Parental Baking Backlash
The picture of cookies wasn’t meant to be the ire of some parenting critics.
Still . . . critics are all over the problems of corporal punishment after the NFL feels the backlash from yet another knucklehead. My kids aren’t into football or the NFL, though sometimes I wish they were, so I didn’t have to worry too much about it.
Then the backlash started looking for ways to back in to the point of their stories – that they either did or did not spank/switch/corporally punish their kids. This starts, inevitably with one or another version of an argument:
“When I was a kid, we rode in cars with no seatbelts and babies rode on Mom’s lap and we survived.”
or the corollary: “I rode a bike/skateboard/scooter without a helmet and I’m fine.”
And it’s other corollary: “I walked to school, the mall, and rode with my sister on my bike across town and nothing happened.”
This is usually followed with bemoaning how “I came out just fine.”
The other argument:
“We rode in cars with no seatbelts and barely survived.”
or its corollary: “I rode a bike and we didn’t have helmets and I got a concussion.”
And its other corollary: “I walked to school or the mall and rode with my sister and we were chased by a creepy guy with candy in a white van.”
One I read tonight after getting home from work went even farther:
“We ate meatloaf, mashed potatoes with heavy cream and creamed spinach and chocolate cake for dinner.”
The quote was part of an article on the Huffington Post . . . and if I read the tone correctly they are making a point that just because we did it doesn’t mean it was right, healthy or even good for us. I don’t at all wish to get into the discussion about abuse, spanking, punishment or anything like that.
However . . .
I take just a tiny bit of issue with going after the food.
It’s silly, funny, and an odd thing to take issue with, I know.
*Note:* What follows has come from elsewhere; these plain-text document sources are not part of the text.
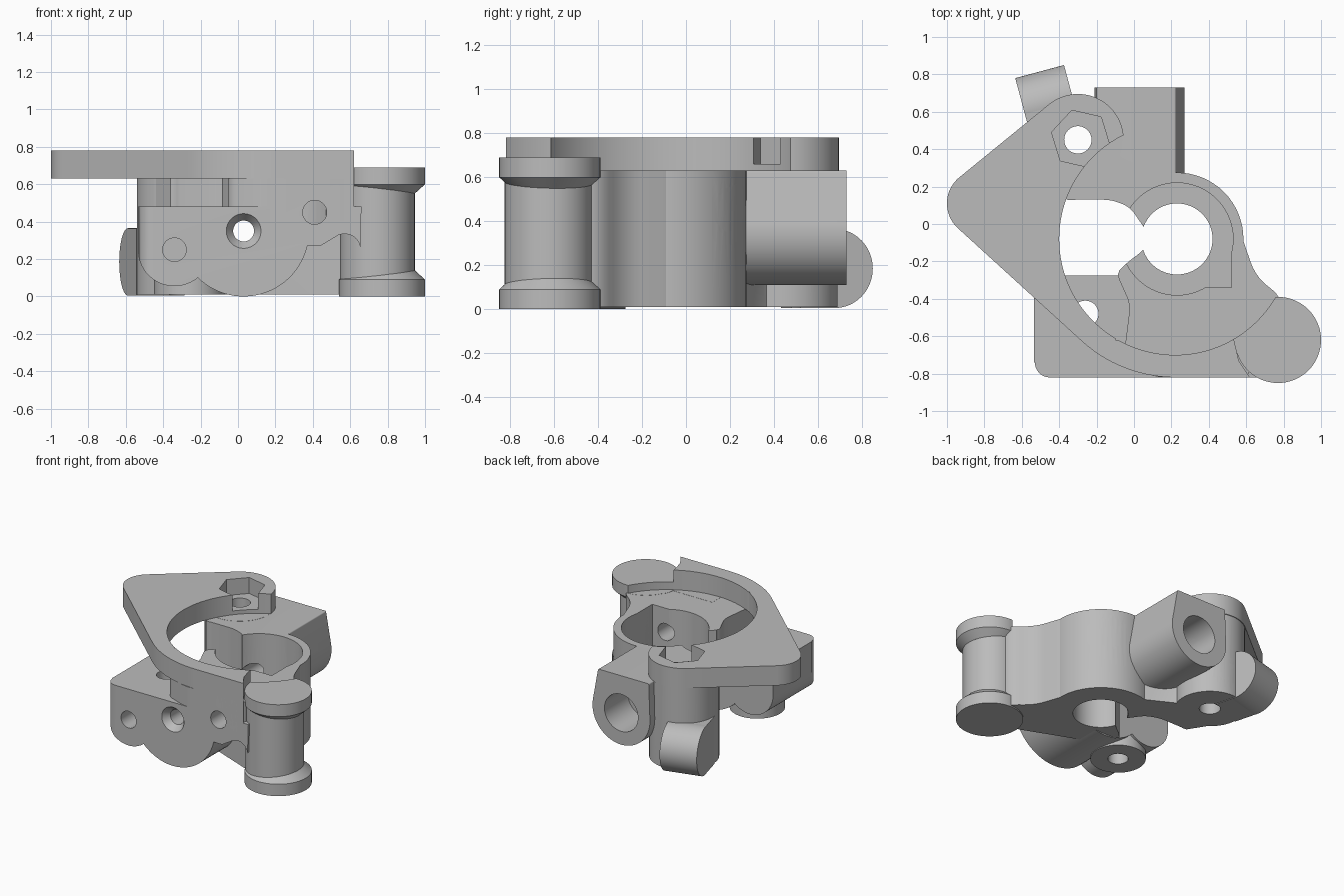
import bpy, bmesh
from math import sin, cos, radians, pi
from mathutils import Vector
from mathutils.geometry import convex_hull_2d

cube = bpy.data.objects.get("Cube")
if cube:
    bpy.data.objects.remove(cube)

# Plain metal for the whole casting
grey = (0.5, 0.5, 0.5, 1)
metal = bpy.data.materials.new("grey metal")
metal.use_nodes = True
metal.diffuse_color = grey
metal.node_tree.nodes["Principled BSDF"].inputs["Base Color"].default_value = grey

made = []


def make(name, bm):
    bmesh.ops.recalc_face_normals(bm, faces=bm.faces)
    mesh = bpy.data.meshes.new(name)
    bm.to_mesh(mesh)
    bm.free()
    mesh.materials.append(metal)
    part = bpy.data.objects.new(name, mesh)
    bpy.context.scene.collection.objects.link(part)
    made.append(part)
    return part


def rod(name, start, end, radius, end_radius=None, sides=64):
    """Cylinder or cone between two points."""
    a, b = Vector(start), Vector(end)
    bm = bmesh.new()
    bmesh.ops.create_cone(bm, cap_ends=True, segments=sides, radius1=radius,
                          radius2=end_radius or radius, depth=(b - a).length)
    placement = (b - a).to_track_quat('Z', 'Y').to_matrix().to_4x4()
    placement.translation = (a + b) / 2
    bm.transform(placement)
    return make(name, bm)


def post(name, centre, low, high, radius, end_radius=None, sides=64):
    x, y = centre
    return rod(name, (x, y, low), (x, y, high), radius, end_radius, sides)


def tube(name, centre, front, back, radius, end_radius=None):
    x, z = centre
    return rod(name, (x, front, z), (x, back, z), radius, end_radius)


def prism(name, outline, low, high, along_y=False):
    """Extrude an outline along z, or an x-z outline along y."""
    bm = bmesh.new()
    verts = [bm.verts.new((u, low, v) if along_y else (u, v, low)) for u, v in outline]
    face = bm.faces.new(verts)
    shift = Vector((0, 1, 0) if along_y else (0, 0, 1)) * (high - low)
    geom = bmesh.ops.extrude_face_region(bm, geom=[face])["geom"]
    bmesh.ops.translate(bm, vec=shift, verts=[g for g in geom if isinstance(g, bmesh.types.BMVert)])
    return make(name, bm)


def arc(centre, radius, start, end, steps=24):
    angles = [radians(start + (end - start) * i / steps) for i in range(steps + 1)]
    return [(centre[0] + radius * cos(a), centre[1] + radius * sin(a)) for a in angles]


def wrap(name, circles, low, high, along_y=False):
    """Extrude the tight outline around several circles."""
    points = [Vector(p) for centre, radius in circles for p in arc(centre, radius, 0, 357, 119)]
    return prism(name, [points[i] for i in convex_hull_2d(points)], low, high, along_y)


def rounded(outline, radius):
    """Replace each corner by a short curve."""
    points, smooth = [Vector(p) for p in outline], []
    for i, corner in enumerate(points):
        before, after = points[i - 1] - corner, points[(i + 1) % len(points)] - corner
        start, end = (corner + d.normalized() * min(radius, d.length * 0.45)
                      for d in (before, after))
        for step in range(6):
            t = step / 5
            smooth.append(start.lerp(corner, t).lerp(corner.lerp(end, t), t))
    return smooth


def cut(part, tool):
    modifier = part.modifiers.new("cut", 'BOOLEAN')
    modifier.operation, modifier.solver, modifier.object = 'DIFFERENCE', 'EXACT', tool
    bpy.context.view_layer.objects.active = part
    bpy.ops.object.modifier_apply(modifier=modifier.name)


def span(part, axis):
    values = [v.co[axis] for v in part.data.vertices]
    return min(values), max(values)


def meets(part, tool):
    pairs = [(span(part, axis), span(tool, axis)) for axis in range(3)]
    return all(a[0] < b[1] and b[0] < a[1] for a, b in pairs)


# Shared levels and centres
BASE, FLOOR, TOP, LUG_TOP, FRONT = 0.01, 0.63, 0.78, 0.69, -0.82
ABOVE, BELOW, SEAM = TOP + 0.1, -0.1, FLOOR + 0.0015
left, rear, lug, block = (-0.82, 0.11), (-0.3, 0.45), (0.77, -0.62), (-0.26, -0.48)
ring, core = (0.22, -0.08), (0.23, -0.08)
boss = (0.03, 0.35)

# Top plate: left lobe joined to the ring and to the rear lobe, open at the right
plate = wrap("top_plate", [(left, 0.18), (ring, 0.74)], SEAM, TOP)
opening = prism("plate_opening", [(-0.1, -0.62), (0.5, -0.62), (0.5, -1), (1.1, -1), (1.1, 1),
                                  (-0.1, 1)], 0.5, ABOVE)
cut(plate, opening)
made.remove(opening)
bpy.data.objects.remove(opening)
wrap("rear_arm", [(left, 0.18), (rear, 0.245)], SEAM, TOP)
post("rear_column", rear, BASE, TOP - 0.001, 0.24)

# Body wall around the core
post("core_wall", core, BASE, FLOOR, 0.355)
prism("rear_web", [(0.25, 0.2), (0.1, 0.27), (-0.07, 0.36), (-0.3, 0.6), (-0.53, 0.4),
                   (-0.36, 0.13), (0, 0.1)], BASE, FLOOR)
prism("lug_web", rounded([(0.5, -0.6), (0.77, -0.7), (0.8, -0.4), (0.65, -0.28),
                          (0.56, -0.02), (0.2, -0.2), (0, -0.4)], 0.08), BASE, FLOOR)

# Front wall and scalloped front block
prism("front_wall", rounded([(-0.1, -0.25), (-0.02, -0.43), (-0.06, -0.75), (0.12, FRONT),
                             (0.62, FRONT), (0.62, -0.4), (0.3, -0.2)], 0.05), 0.4, FLOOR)
prism("front_rim", [(0.2, FRONT), (0.62, FRONT), (0.56, -0.73), (0.53, -0.6), (0.2, -0.6)],
      0.45, TOP)
scallops = arc((-0.34, 0.25), 0.195, 180, 310) + arc(boss, 0.35, 226, 347)
hump = arc((0.57, 0.25), 0.085, 130, 10, 8)
prism("front_block", [(-0.535, 0.48)] + scallops + [(0.44, 0.27)] + hump + [(0.66, 0.48)],
      FRONT, -0.275, True)
post("block_post", block, BASE, 0.47, 0.19)

# Corner lug: shaft with two flared flanges
wrap("lug_bridge", [((0.65, -0.6), 0.12), (lug, 0.18)], 0.6, LUG_TOP - 0.001)
shaft = (0.745, -0.625)
post("lug_shaft", shaft, 0.05, 0.65, 0.2)
for name, end, inward in (("foot", 0, 1), ("head", LUG_TOP, -1)):
    rim, neck = end + inward * 0.09, end + inward * 0.14
    post("lug_" + name, lug, min(end, rim), max(end, rim), 0.23)
    post("lug_flare_" + name, lug, rim, neck, 0.23, 0.175)

# Rear tube boss, widening to a flat top
wrap("rear_boss", [(boss, 0.24), ((-0.19, 0.62), 0.01), ((0.215, 0.62), 0.01)], 0.15, 0.73, True)

# Tilted hinge eye behind the rear column
along = Vector((cos(pi / 12), sin(pi / 12), 0))
outward = Vector((-along.y, along.x, 0))
eye = Vector((-0.458, 0.641, 0.185))
half, root = along * 0.135, eye - outward * 0.18
rod("hinge_eye", eye - half, eye + half, 0.18)
corners = (eye - half, eye + half, root + half, root - half)
prism("hinge_root", [p.xy for p in corners], 0.006, 0.364)

solids = made.copy()
made.clear()

# Round recess, inner cavity, bore and left opening
post("recess", ring, FLOOR + 0.001, ABOVE, 0.62, sides=128)
post("cavity", core, 0.25, ABOVE, 0.3)
prism("cavity_corner", [(0.23, -0.34), (0.52, -0.34), (0.52, -0.08), (0.23, -0.08)], 0.25, ABOVE)
post("main_bore", core, BELOW, ABOVE, 0.19)
prism("left_opening", rounded([(-0.36, 0.13), (-0.36, -0.27), (-0.1, -0.27), (-0.03, -0.2),
                               (0.04, -0.15), (0.1, -0.08), (0.04, 0), (-0.02, 0.09),
                               (-0.12, 0.13)], 0.05), BELOW, FLOOR + 0.0005)

# Vertical bolt holes and nut pocket
for name, centre in (("left", left), ("rear", rear), ("lug", lug)):
    post(name + "_hole", centre, BELOW, ABOVE, 0.073)
post("block_hole", block, BELOW, 0.62, 0.07)
prism("nut_pocket", arc((-0.285, 0.455), 0.16, 47, 347, 5), 0.66, ABOVE)

# Holes running front to back
tube("blind_hole", (-0.34, 0.25), -0.9, -0.6, 0.063)
tube("long_hole", boss, -0.9, 0.9, 0.056)
tube("countersink", boss, FRONT - 0.01, -0.77, 0.1, 0.056)
tube("boss_socket", boss, 0.45, 0.9, 0.14)
tube("side_hole", (0.41, 0.45), -0.9, 0.1, 0.064)
tube("side_hole_exit", (0.41, 0.45), 0, 0.4, 0.115)

# Hinge pin hole with its nut pocket
rod("pin_hole", eye - along * 0.3, eye + along * 0.3, 0.07)
rod("pin_pocket", eye + along * 0.06, eye + along * 0.22, 0.115, sides=6)

# Rounded corner of the front block
prism("corner_round", [(-0.6, -0.9), (-0.45, -0.9)] + arc((-0.45, -0.74), 0.08, 270, 180)
      + [(-0.6, -0.74)], BELOW, 0.6)

# Every opening passes through each part it reaches
for tool in made:
    for part in solids:
        if meets(part, tool):
            cut(part, tool)
for tool in made:
    bpy.data.objects.remove(tool)

for part in solids:
    part.select_set(True)
bpy.context.view_layer.objects.active = plate
bpy.ops.object.shade_smooth_by_angle(angle=radians(30))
I get the point: cream in the potatoes; cream in the spinach; Chocolate cake . . . horror of horrors! Meatloaf! I understand that you’re not supposed to have that stuff in abundance. I get that heart disease is nasty and that not everything our parents and grandparents did was better. We don’t have polio or cholera or tuberculosis – well, except when unvaccinated kids come into contact with it – but we don’t have the dietary disasters that our parents did, either, right?
But let me explain what happened in my house when my wife passed away. I took over every meal and every little food plan for our home. That means I had to come to terms with what we needed to eat, drink, be merry and all.
Creamed spinach, by the way, is disgusting to me. Just get that off my chest right now.
But let’s take a look at all the things that kids are eating right now when parents are supposedly making better nutritional choices.
We have more hydrogenated fats – fats that clog your arteries far quicker and harder and goopier than butter ever does – than before. In fact, when our parents were kids hydrogenated oils weren’t prevalent.
We have high fructose corn syrup in everything! That’s fine in small doses. My Pecan Pie wouldn’t exist without corn syrup. But cookies, breads, lowfat cheeses . . . hell just about everything has it. Hidden sugars weren’t a problem in that chocolate cake.
Fast food is cheaper than real food. Let that sink in a little. Fast food is cheaper and easier to get than real healthy foods.
When I became the sole parent in my home I went to the trouble of finding security for my kids in whatever ways I could think of to give it. That went to going back to my own childhood. My mother made breakfast. We had dinner most nights and it was made from scratch. We didn’t have dessert every night but we had it often…and it was in moderation. There were no preservatives in it, it was homemade. Yet today there are rice crispie bars in aluminum packets that are filled with chemicals and taste nothing like marshmallow.
That, my friends, isn’t better than our parents.
I don’t use cream when I make potatoes I use skim milk. I put butter on foods no margarine and only when it needs it. Salt is a flavoring not an ingredient.
A friend told me I might actually be losing weight in some parts as well because I only eat – most of the time – what I make myself. When you have to put the effort into cooking you expend the effort. You know what’s there.
So . . . while I refuse to weigh in on the punishment debate . . . leave my baking out of this. We aren’t prime examples of the human species . . . but we’re eating far healthier and acting a lot more like I did when I was a kid.
In the end the lesson is this: it’s not one or the other. It’s what’s successful and beneficial for your kids that’s the best thing…and sometimes that’s chocolate cake after dinner.